GG: We work very close together, he is like a great tailor. We have never had a disagreement. It was a very complex edit and we and to make the effects.
GE: It was all done on Final Cut Pro, we didn't have all this technical stuff.
GG: The only thing I've got to say is that it's really a joy to edit when you have 2 cameras. You never have a problem with flow. Just having that second point of view makes it that much better in production standards.
GD: We got to look at the film as it was coming back to us in Sydney. Nick just liked to let things simmer, but the best was when we received the Taliwood films.
GG: They are, getting them was a bother and it creates a dialogue about what they are doing. I would never take someone in there with me. It would be irresponsible. So the people there are very important.
GD: George had these super powers to foresee things. He pointed to the map and knew where this was going to be, but if you go back 3 or 4 years ago you never would have known that this was going to be the hot spot.
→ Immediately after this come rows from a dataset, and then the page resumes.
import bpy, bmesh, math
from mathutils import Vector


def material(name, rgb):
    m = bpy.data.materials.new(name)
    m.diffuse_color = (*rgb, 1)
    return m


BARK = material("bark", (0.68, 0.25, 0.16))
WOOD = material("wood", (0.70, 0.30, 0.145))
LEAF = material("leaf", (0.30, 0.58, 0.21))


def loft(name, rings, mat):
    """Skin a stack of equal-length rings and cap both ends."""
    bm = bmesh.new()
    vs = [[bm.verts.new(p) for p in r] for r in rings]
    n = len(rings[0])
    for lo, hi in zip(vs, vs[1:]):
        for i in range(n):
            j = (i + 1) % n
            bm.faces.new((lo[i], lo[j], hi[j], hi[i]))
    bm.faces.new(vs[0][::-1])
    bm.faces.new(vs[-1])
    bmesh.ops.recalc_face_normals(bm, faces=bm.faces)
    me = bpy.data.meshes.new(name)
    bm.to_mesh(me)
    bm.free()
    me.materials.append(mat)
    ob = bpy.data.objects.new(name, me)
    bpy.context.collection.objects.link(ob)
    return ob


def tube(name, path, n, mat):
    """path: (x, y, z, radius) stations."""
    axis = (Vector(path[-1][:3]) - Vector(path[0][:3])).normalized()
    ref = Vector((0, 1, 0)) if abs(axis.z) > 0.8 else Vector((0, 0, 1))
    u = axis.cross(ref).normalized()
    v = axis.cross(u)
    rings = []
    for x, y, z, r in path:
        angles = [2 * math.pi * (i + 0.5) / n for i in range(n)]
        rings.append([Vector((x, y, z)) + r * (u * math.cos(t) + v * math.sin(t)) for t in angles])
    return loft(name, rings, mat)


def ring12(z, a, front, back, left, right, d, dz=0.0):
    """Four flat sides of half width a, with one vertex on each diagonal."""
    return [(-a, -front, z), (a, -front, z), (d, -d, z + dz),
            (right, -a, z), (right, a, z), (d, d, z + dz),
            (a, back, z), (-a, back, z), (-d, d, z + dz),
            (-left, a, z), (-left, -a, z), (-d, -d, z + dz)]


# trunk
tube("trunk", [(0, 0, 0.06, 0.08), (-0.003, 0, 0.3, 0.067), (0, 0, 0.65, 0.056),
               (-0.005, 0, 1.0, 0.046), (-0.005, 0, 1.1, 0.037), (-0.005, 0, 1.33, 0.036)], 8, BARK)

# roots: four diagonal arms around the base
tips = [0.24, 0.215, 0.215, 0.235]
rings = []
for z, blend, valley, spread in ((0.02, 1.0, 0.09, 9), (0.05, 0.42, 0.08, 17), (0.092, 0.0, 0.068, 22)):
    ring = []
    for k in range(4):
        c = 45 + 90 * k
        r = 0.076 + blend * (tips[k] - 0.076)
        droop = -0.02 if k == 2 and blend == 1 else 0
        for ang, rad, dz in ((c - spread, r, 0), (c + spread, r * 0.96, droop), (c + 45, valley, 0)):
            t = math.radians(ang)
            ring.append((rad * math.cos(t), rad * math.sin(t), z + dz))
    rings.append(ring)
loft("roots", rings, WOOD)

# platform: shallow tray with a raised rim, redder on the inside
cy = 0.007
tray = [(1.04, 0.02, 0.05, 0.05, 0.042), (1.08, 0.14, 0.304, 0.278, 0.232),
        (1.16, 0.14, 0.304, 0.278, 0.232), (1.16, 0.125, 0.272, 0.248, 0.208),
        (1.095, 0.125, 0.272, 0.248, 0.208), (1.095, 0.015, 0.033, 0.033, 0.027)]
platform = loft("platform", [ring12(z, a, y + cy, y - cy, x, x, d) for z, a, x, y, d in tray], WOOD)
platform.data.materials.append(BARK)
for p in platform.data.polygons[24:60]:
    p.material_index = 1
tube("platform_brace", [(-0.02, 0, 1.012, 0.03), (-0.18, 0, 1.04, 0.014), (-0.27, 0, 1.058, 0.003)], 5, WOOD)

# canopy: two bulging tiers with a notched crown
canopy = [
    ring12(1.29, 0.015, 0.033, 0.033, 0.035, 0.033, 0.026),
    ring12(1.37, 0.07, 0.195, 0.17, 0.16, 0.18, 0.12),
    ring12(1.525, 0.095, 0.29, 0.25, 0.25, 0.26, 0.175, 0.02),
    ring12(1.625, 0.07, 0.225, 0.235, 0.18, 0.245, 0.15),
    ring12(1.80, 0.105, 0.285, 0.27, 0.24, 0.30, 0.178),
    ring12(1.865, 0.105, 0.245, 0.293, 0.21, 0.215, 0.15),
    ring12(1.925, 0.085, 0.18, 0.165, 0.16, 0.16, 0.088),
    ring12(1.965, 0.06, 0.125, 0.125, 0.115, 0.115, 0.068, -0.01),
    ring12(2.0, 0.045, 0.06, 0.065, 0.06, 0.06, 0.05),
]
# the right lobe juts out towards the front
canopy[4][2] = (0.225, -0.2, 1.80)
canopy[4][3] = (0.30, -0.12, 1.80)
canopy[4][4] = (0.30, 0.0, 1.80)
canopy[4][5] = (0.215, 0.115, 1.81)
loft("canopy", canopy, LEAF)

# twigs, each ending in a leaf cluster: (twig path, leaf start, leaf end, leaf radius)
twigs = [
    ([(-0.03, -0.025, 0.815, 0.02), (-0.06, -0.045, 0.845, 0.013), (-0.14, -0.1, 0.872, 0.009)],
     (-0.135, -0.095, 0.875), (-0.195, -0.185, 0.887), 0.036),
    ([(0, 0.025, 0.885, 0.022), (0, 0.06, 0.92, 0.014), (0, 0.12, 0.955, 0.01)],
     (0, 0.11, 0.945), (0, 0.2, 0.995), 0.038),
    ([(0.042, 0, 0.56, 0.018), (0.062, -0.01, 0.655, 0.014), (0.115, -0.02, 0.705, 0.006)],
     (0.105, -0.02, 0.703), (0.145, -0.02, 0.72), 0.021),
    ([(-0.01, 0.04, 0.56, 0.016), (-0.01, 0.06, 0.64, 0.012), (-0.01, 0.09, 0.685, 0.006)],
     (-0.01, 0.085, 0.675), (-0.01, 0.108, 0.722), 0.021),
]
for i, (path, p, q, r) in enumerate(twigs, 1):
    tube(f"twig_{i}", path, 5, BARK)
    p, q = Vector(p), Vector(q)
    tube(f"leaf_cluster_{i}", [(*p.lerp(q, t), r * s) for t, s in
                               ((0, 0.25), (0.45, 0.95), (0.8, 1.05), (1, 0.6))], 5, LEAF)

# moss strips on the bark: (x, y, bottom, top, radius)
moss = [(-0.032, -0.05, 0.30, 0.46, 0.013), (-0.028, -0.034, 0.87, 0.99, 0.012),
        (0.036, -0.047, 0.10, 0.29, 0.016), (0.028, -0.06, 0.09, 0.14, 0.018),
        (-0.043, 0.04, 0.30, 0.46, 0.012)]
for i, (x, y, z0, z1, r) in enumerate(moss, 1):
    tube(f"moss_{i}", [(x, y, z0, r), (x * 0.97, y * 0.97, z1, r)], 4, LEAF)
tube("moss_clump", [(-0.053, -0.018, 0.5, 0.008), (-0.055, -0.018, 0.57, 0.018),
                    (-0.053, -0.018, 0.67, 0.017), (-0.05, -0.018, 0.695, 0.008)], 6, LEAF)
GG: I had an obligation to do it because no one else had the kind of incite I've got about all these things, but I don't know where are all the balls are going to bounce, but at least I have the balls. I though we would have gotten into a bigger conflict in the mountains during the shooting of the drama. All I had to do was pay them off with 8,000 rupees ($120).
GD: We don't go into this we much money.
GG: That's a lot of money to them. That's a fortune to a local. Had they felt I was a foreigner they would have tracked me down. I don't think I would have gotten out.
Q: Why did you pretend to kill yourself in the beginning? What was the motivation in creating death in a setting where it was real?
GG: People are really ghoulish, and I thought I would just give it to them. I have a special effects guy and so I used him. I wanted to put up a road sign where you don't know where things are real or not real. No one actually knows what is real like the weapons of mass destruction.
Q: Was the violence a sensitive subject or did the people just laugh it off? The people in Pakistan?
GG: They love any kind of spectacle it was more interesting to than the real people dieing. It is better to create than destroys.
GD: It brings up the issue that the play of stress. That because they don't have an outlet they have to keep it all bottled up.
GG: It was like an exorcist because I have already killed myself and I had the relief of going on with the documentary.
Q:How about the paring of the Pakistan drama with the authenticity of the documentary, and the power in the paring?
GG: The big Idea for me and it was huge,that I could have made it here to western standards, but the goal was to make a Pakistani drama that would sell. It would have been selfish to make a western drama. So we made a Pakistani film and it was a best seller. The sold over 40 thousand copies. We find four film and keep the message as true as possible. We are going to go to Afghanistan in the future to make a werewolf movie. There is going to be a lot of werewolves in Kabul when we get there.